Alternative Dispute Resolution
The Colorado Common Interest Ownership Act (CCIOA) governs the creation and operation of condominium communities in Colorado. CCIOA encourages the use of alternative dispute resolution such as mediation and arbitration in a variety of places, and CCIOA Section 124 specifically provides that the governing documents for a project may specify situations that must be submitted to binding arbitration. Consistent with CCIOA’s current provisions, Senator Ulibarri’s bill provides that if the governing documents require that construction defect actions be submitted to mediation or binding arbitration, the developer is entitled to rely on those provisions. And, therefore, per SB 14-220, if there are allegations of construction defects, those allegations would be resolved through the process set forth in the governing documents (i.e., mediation or binding arbitration), unless those responsible for construction consented to a different process.
The bill also requires
– potential arbitrators make disclosures about potential conflicts of interest and be neutral parties
-all buyers of units in these projects be notified in their sales contracts that the governing documents may require certain disputes be resolved by binding arbitration.
– the arbitration be held in the same judicial district where the project is located, unless the parties agree otherwise.
This bill represents a more thorough implementation of CCIOA’s existing provision allowing the use of binding arbitration, while putting in safeguards for the owners to help ensure that they are aware of any requirement for binding arbitration and the arbitration is not stacked against them by the use of an inconvenient location or arbitrators who have inherent conflicts of interest.
Senator Ulibarri’s bill does not represent a novel approach on this issue. In a recent decision, the California Supreme Court held that if the governing documents for a condominium project require construction defect claims be resolved in binding arbitration, that requirement will still apply even if an owners association amends the governing documents to remove the binding arbitration requirement.
Meaningful Disclosure & Owner Consent
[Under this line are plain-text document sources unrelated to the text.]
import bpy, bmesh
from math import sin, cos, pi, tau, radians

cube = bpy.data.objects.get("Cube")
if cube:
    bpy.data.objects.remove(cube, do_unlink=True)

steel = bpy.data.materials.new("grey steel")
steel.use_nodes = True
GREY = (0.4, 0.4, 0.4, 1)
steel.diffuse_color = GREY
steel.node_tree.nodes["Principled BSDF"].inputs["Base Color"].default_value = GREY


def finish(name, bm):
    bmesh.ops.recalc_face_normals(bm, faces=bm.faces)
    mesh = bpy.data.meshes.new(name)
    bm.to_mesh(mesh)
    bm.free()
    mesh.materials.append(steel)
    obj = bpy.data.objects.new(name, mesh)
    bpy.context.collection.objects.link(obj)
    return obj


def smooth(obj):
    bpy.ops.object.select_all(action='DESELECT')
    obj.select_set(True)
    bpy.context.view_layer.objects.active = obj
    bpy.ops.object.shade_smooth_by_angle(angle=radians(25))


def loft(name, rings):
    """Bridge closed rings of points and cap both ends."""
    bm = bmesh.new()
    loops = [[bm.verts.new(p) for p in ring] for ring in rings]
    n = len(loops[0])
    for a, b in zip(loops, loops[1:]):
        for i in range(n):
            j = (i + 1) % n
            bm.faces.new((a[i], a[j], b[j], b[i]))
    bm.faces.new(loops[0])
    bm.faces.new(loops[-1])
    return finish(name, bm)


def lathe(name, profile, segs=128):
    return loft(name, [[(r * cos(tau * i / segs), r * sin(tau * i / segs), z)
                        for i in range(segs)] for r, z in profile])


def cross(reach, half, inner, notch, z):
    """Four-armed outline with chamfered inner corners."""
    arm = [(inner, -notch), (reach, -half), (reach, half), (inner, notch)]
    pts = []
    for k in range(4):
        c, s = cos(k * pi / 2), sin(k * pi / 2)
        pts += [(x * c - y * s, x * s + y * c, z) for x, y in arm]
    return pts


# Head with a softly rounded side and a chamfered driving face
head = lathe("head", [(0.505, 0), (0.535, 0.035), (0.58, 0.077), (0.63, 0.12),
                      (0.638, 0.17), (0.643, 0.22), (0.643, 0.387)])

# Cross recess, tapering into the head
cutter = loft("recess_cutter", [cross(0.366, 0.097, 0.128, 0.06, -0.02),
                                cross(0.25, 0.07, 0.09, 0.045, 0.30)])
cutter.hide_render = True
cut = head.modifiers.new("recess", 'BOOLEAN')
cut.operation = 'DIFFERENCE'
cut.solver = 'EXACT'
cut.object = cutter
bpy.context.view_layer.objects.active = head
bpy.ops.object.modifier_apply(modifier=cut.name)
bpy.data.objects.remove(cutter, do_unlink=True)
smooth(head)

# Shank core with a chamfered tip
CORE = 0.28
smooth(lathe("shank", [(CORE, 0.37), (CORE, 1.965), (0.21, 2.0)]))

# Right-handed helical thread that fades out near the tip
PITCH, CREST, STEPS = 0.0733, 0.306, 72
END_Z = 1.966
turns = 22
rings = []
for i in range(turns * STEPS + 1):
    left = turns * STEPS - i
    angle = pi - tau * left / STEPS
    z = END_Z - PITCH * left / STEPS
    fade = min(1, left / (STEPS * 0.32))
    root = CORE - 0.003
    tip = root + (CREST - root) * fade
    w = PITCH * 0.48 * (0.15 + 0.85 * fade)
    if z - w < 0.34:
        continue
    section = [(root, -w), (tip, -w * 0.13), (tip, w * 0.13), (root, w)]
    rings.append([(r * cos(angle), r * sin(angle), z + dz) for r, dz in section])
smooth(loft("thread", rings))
The second point in SB 14-220 is also CCIOA-based. CCIOA currently allows an owners association, acting through its board of directors, to initiate construction defect litigation. In many instances, there are only three members on an HOA’s board of directors. This means that two owners can commence construction defect litigation for an entire condominium project. And, as this recent Colorado Court of Appeals case illustrates, owners are often unable to sell their units or refinance, while having no say in whether or not the owners association goes down this path. While CCIOA puts most decisions for a condominium project in the hands of the HOA board, there are a few things that are viewed as so significant that all owners should have an opportunity to weigh in on them. Amending the governing documents, adoption of budgets and levy of assessments are examples of the big decisions that require an owner vote.
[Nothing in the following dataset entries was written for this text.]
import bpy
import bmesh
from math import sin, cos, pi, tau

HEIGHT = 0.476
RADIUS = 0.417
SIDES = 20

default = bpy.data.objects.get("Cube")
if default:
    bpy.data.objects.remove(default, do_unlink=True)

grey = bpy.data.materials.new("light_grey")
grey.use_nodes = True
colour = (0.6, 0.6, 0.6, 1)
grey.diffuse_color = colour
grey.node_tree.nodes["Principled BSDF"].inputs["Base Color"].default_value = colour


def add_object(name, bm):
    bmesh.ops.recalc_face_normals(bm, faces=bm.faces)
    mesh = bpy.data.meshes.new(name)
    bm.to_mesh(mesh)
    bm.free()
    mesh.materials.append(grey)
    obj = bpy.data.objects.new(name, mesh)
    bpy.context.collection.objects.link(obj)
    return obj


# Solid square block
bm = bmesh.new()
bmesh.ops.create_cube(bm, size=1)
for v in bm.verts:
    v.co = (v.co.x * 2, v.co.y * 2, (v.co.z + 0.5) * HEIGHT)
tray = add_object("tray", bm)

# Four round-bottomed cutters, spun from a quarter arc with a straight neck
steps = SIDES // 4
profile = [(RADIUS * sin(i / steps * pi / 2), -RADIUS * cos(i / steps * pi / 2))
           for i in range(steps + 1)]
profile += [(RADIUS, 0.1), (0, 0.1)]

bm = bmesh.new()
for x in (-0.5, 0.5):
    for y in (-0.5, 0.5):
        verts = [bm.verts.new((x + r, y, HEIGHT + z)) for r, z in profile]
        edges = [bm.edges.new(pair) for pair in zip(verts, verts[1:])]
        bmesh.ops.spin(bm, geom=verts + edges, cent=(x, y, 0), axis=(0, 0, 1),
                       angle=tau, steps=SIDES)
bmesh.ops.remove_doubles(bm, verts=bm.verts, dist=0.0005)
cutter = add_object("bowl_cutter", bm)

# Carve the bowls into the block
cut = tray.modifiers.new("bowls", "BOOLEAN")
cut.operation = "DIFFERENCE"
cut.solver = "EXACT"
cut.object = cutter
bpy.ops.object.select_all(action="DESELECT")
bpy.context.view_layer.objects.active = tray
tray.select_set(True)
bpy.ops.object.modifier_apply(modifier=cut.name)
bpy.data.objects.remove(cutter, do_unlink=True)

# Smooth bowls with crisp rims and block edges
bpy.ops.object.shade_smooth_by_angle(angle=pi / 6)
This bill requires that a thorough written disclosure be made to all owners detailing the nature of the potential claims, the expected duration of the litigation, the estimated costs associated with the litigation, the impact on the ability of owners to refinance and/or sell their units both during and after the litigation, the manner in which the owners association anticipates funding the cost of litigation (including any special assessments or use of reserves), and the likelihood of success. After making such a written disclosure, an owners association is required to obtain the written consent of owners holding at least a majority of the votes.
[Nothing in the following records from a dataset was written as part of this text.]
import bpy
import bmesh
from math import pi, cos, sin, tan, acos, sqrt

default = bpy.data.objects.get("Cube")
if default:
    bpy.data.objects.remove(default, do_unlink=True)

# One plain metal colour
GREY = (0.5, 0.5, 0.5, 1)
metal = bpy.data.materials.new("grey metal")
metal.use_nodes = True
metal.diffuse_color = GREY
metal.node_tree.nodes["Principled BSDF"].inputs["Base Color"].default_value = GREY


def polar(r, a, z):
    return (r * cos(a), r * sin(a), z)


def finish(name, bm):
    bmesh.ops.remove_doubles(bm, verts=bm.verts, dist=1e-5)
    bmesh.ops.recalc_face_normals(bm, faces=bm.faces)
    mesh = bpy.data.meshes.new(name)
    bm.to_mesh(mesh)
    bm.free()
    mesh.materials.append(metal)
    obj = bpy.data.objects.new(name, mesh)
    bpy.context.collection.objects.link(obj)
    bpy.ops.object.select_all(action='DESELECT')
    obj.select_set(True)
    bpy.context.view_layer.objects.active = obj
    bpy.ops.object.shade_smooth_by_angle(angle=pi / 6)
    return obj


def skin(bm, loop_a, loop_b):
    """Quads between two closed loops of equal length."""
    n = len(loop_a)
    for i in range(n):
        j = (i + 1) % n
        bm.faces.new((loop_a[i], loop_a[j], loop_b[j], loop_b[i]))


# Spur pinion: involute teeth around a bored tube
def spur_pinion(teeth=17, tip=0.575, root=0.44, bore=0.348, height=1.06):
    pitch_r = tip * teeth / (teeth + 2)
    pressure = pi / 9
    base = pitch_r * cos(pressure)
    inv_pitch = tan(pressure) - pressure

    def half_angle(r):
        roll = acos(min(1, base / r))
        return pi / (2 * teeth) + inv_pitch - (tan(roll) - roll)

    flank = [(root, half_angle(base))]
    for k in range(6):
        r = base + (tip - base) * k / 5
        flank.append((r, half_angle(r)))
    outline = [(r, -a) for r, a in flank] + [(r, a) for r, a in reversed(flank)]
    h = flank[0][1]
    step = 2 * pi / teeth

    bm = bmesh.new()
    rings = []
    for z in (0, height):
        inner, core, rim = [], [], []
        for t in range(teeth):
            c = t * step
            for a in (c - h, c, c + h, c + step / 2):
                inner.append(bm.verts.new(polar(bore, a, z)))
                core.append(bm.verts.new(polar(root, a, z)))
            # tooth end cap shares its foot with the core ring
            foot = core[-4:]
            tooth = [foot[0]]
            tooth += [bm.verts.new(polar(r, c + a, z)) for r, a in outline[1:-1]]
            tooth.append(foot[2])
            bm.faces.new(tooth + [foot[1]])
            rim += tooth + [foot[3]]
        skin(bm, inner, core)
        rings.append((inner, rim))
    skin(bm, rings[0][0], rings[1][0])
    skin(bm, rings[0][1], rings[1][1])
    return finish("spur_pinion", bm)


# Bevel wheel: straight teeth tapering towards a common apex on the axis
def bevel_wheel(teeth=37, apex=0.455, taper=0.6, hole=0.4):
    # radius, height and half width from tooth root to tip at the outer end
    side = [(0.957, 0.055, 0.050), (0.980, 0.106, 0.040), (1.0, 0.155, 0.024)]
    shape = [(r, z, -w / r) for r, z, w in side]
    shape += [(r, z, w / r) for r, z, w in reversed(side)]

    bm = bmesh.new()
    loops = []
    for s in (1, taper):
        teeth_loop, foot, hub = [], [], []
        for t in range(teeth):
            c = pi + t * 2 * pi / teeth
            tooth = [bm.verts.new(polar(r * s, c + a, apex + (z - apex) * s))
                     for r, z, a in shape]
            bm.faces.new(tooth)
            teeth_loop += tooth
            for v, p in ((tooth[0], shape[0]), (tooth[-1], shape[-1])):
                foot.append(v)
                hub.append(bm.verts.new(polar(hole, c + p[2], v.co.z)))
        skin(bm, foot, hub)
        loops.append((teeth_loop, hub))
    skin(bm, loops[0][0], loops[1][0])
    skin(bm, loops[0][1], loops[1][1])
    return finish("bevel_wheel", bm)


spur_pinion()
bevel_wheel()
This bill promotes transparency to all owners within a condominium project on issues surrounding construction defect litigation and ensures that the very kind of dispute resolution procedures that the legislature has endorsed in CCIOA already aren’t taken off the table.